We were joined at one stage by Dylan Winter of ‘Keep Turning Left’ fame. We sat and chatted about boating, the East coast, harbours and anchorages. It was most convivial.

We were also joined by ‘the gang’ on ‘Bumpi Too’.

They had sailed overnight on Thursday to join us for drinks and food on Friday.

In a moment of clarity, we decided to rename ‘Bumpi Too’ as ‘Bum Pie Too’, which later became ‘Arse Pasty’ at the time it was hilarious. Maybe you just had to be there.

Remarkably Mike Swann was well behaved…mostly.


I needed to do some work on ‘Kandula’, to get her ready for the return trip to Blyth. I needed to get the electrics sorted, change the batteries (expensive) as I had killed the ones on board.
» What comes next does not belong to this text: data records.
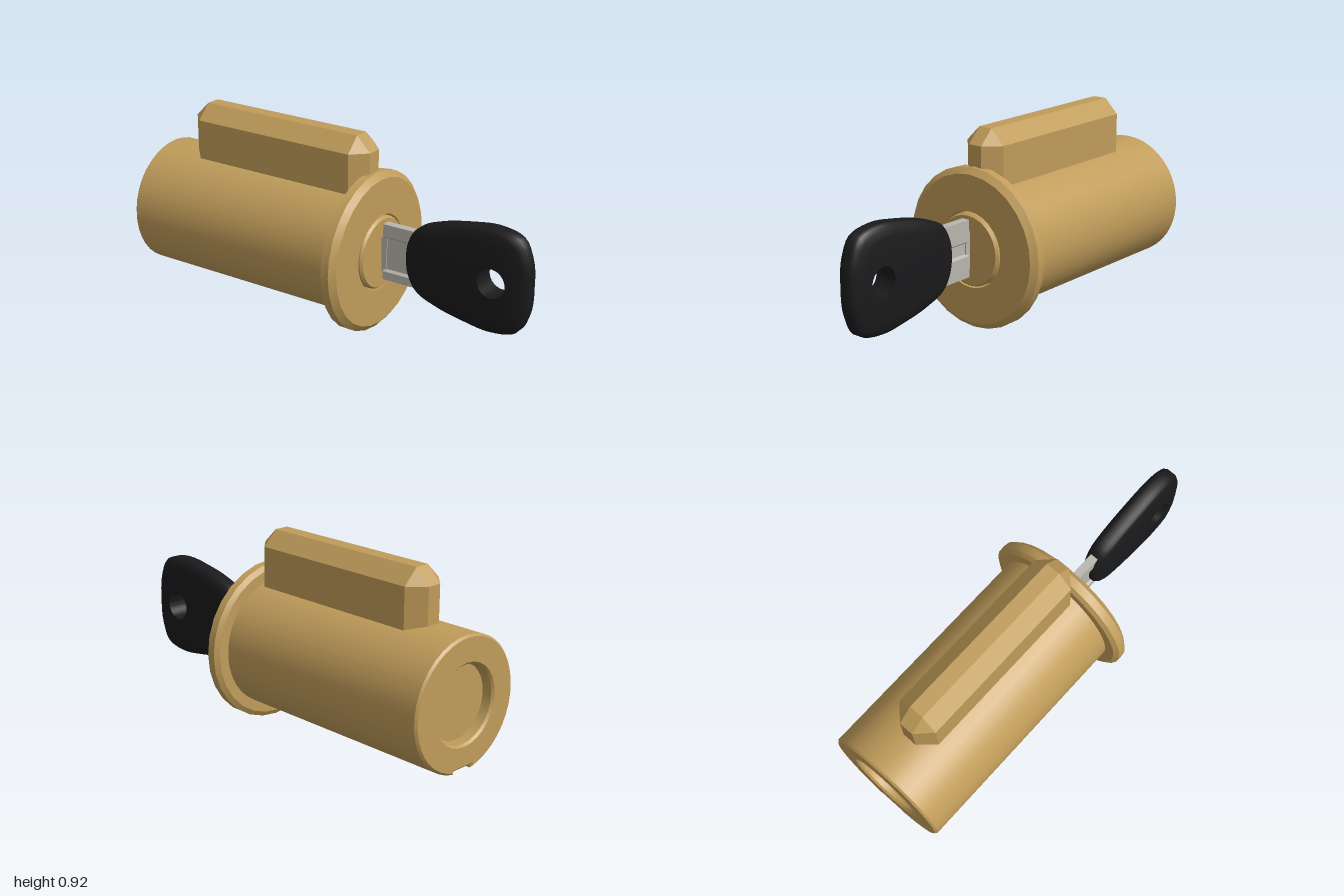
import * as THREE from 'three';
import { toCreasedNormals } from 'three/addons/utils/BufferGeometryUtils.js';
import { ConvexGeometry } from 'three/addons/geometries/ConvexGeometry.js';

const AXIS_Y = 0.38, SIDES = 28;
const brass = new THREE.MeshStandardMaterial({ color: 0xc09c5a });
const steel = new THREE.MeshStandardMaterial({ color: 0xb8b5ad });
const rubber = new THREE.MeshStandardMaterial({ color: 0x1a1a1c });

function addPart(group, name, geometry, material, crease = 0.5) {
  const mesh = new THREE.Mesh(toCreasedNormals(geometry, crease), material);
  mesh.name = name;
  group.add(mesh);
  return mesh;
}

// Turned part along the x axis; profile points are [radius, x]
function turned(profile) {
  const points = profile.map(([r, x]) => new THREE.Vector2(r, x));
  return new THREE.LatheGeometry(points, SIDES).rotateZ(-Math.PI / 2).translate(0, AXIS_Y, 0);
}

// Section in (-z, y), extruded along x from x0 to x1
function extrudeX(shape, x0, x1, bevel = 0) {
  return new THREE.ExtrudeGeometry(shape, {
    depth: x1 - x0 - 2 * bevel, bevelEnabled: bevel > 0, bevelSize: bevel,
    bevelThickness: bevel, bevelOffset: -bevel, bevelSegments: 1,
  }).rotateY(Math.PI / 2).translate(x0 + bevel, 0, 0);
}

// Round barrel section with a shallow slot along the bottom and a bore
function barrelShape() {
  const r = 0.305, slot = 0.055, half = Math.asin(slot / r);
  const shape = new THREE.Shape();
  const steps = 36;
  for (let i = 0; i <= steps; i++) {
    const a = -Math.PI / 2 + half + (i / steps) * (2 * Math.PI - 2 * half);
    const x = r * Math.cos(a), y = r * Math.sin(a);
    if (i === 0) shape.moveTo(x, y); else shape.lineTo(x, y);
  }
  shape.lineTo(-slot, -0.285);
  shape.lineTo(slot, -0.285);
  shape.closePath();
  const bore = new THREE.Path();
  for (let i = 0; i < SIDES; i++) {
    const a = -(i / SIDES) * 2 * Math.PI;
    const p = [0.177 * Math.cos(a), 0.177 * Math.sin(a)];
    if (i === 0) bore.moveTo(...p); else bore.lineTo(...p);
  }
  bore.closePath();
  shape.holes.push(bore);
  return shape;
}

// Pin housing: a box chamfered at its top edges and upright corners
function housingGeometry() {
  const points = [];
  for (const sx of [-1, 1]) for (const sz of [-1, 1]) {
    const add = (x, y, z) => points.push(new THREE.Vector3(-0.31 + sx * x, y, sz * z));
    for (const y of [0.62, 0.855]) {
      add(0.5, y, 0.035);
      add(0.43, y, 0.105);
    }
    add(0.43, 0.925, 0.035);
  }
  return new ConvexGeometry(points);
}

// Key head: loops running from the hole over the front, rim and back to the hole
function keyHeadGeometry() {
  const N = 72, cx = 0.69, cy = 0.4, hx = 0.83, holeR = 0.068;
  const upper = [[0.999, 0.07], [0.988, 0.13], [0.945, 0.215], [0.83, 0.245], [0.69, 0.23],
    [0.545, 0.198], [0.435, 0.15], [0.388, 0.07]];
  const control = [[1, 0], ...upper, [0.38, 0], ...upper.slice().reverse().map(([x, y]) => [x, -y])];
  const outline = new THREE.CatmullRomCurve3(
    control.map(([x, y]) => new THREE.Vector3(x, cy + y, 0)), true).getSpacedPoints(N).slice(0, N);
  const scaled = (s, z) => outline.map((p) => [cx + (p.x - cx) * s, cy + (p.y - cy) * s, z]);
  const hole = (z) => outline.map((p) => {
    const a = Math.atan2(p.y - cy, p.x - hx);
    return [hx + holeR * Math.cos(a), cy + holeR * Math.sin(a), z];
  });
  const half = [[0.76, 0.054], [0.9, 0.046], [0.97, 0.036], [1, 0.022]];
  const loops = [hole(0.057), ...half.map(([s, z]) => scaled(s, z)),
    ...half.slice().reverse().map(([s, z]) => scaled(s, -z)), hole(-0.057)];
  const index = [];
  for (let l = 0; l < loops.length; l++) for (let i = 0; i < N; i++) {
    const j = (i + 1) % N, next = (l + 1) % loops.length;
    const a = l * N + i, b = l * N + j, c = next * N + i, d = next * N + j;
    index.push(a, c, b, b, c, d);
  }
  const geometry = new THREE.BufferGeometry();
  geometry.setAttribute('position', new THREE.Float32BufferAttribute(loops.flat(2), 3));
  geometry.setIndex(index);
  return geometry;
}

// Blade section with a groove down each face
function bladeShape() {
  return new THREE.Shape([[-0.02, 0.26], [0.02, 0.26], [0.02, 0.36], [0.006, 0.37], [0.006, 0.42],
    [0.02, 0.43], [0.02, 0.53], [-0.02, 0.53], [-0.02, 0.47], [-0.008, 0.46], [-0.008, 0.31],
    [-0.02, 0.3]].map(([z, y]) => new THREE.Vector2(z, y)));
}

export function createModel() {
  const model = new THREE.Group();
  model.name = 'lockCylinderWithKey';

  // Lock
  const lock = new THREE.Group();
  lock.name = 'lock';
  addPart(lock, 'barrel', extrudeX(barrelShape(), -1, 0.17, 0.01).translate(0, AXIS_Y, 0), brass);
  addPart(lock, 'flange', turned([[0.18, 0.15], [0.355, 0.15], [0.378, 0.165], [0.378, 0.205],
    [0.35, 0.23], [0.18, 0.23], [0.18, 0.15]]), brass);
  addPart(lock, 'plug', turned([[0, -0.95], [0.17, -0.95], [0.172, 0.23], [0.163, 0.242],
    [0, 0.242]]), brass);
  addPart(lock, 'pinHousing', housingGeometry(), brass);
  model.add(lock);

  // Key
  const key = new THREE.Group();
  key.name = 'key';
  addPart(key, 'keyHead', keyHeadGeometry(), rubber, 0.7);
  addPart(key, 'keyShoulder', extrudeX(bladeShape(), 0.255, 0.42), steel);
  addPart(key, 'keyBlade', new THREE.BoxGeometry(0.1, 0.17, 0.024).translate(0.22, 0.38, 0), steel);
  model.add(key);

  return model;
}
I would like to say massive thanks to Geoff McDonough of ‘Miss Enigma’ for the time and expertise he gave me. Without his help, I don’t think I could have got everything ready for the long motor sail back home.

Although it took us 9 hours from pier to pier, it was thankfully; without incident.

We are thinking of going for Two weeks next year. It was great!

(We may however go to Greece on a charter; so we break someone else’s boat!)

Why not join us on the next exciting cruise? What could possibly go wrong?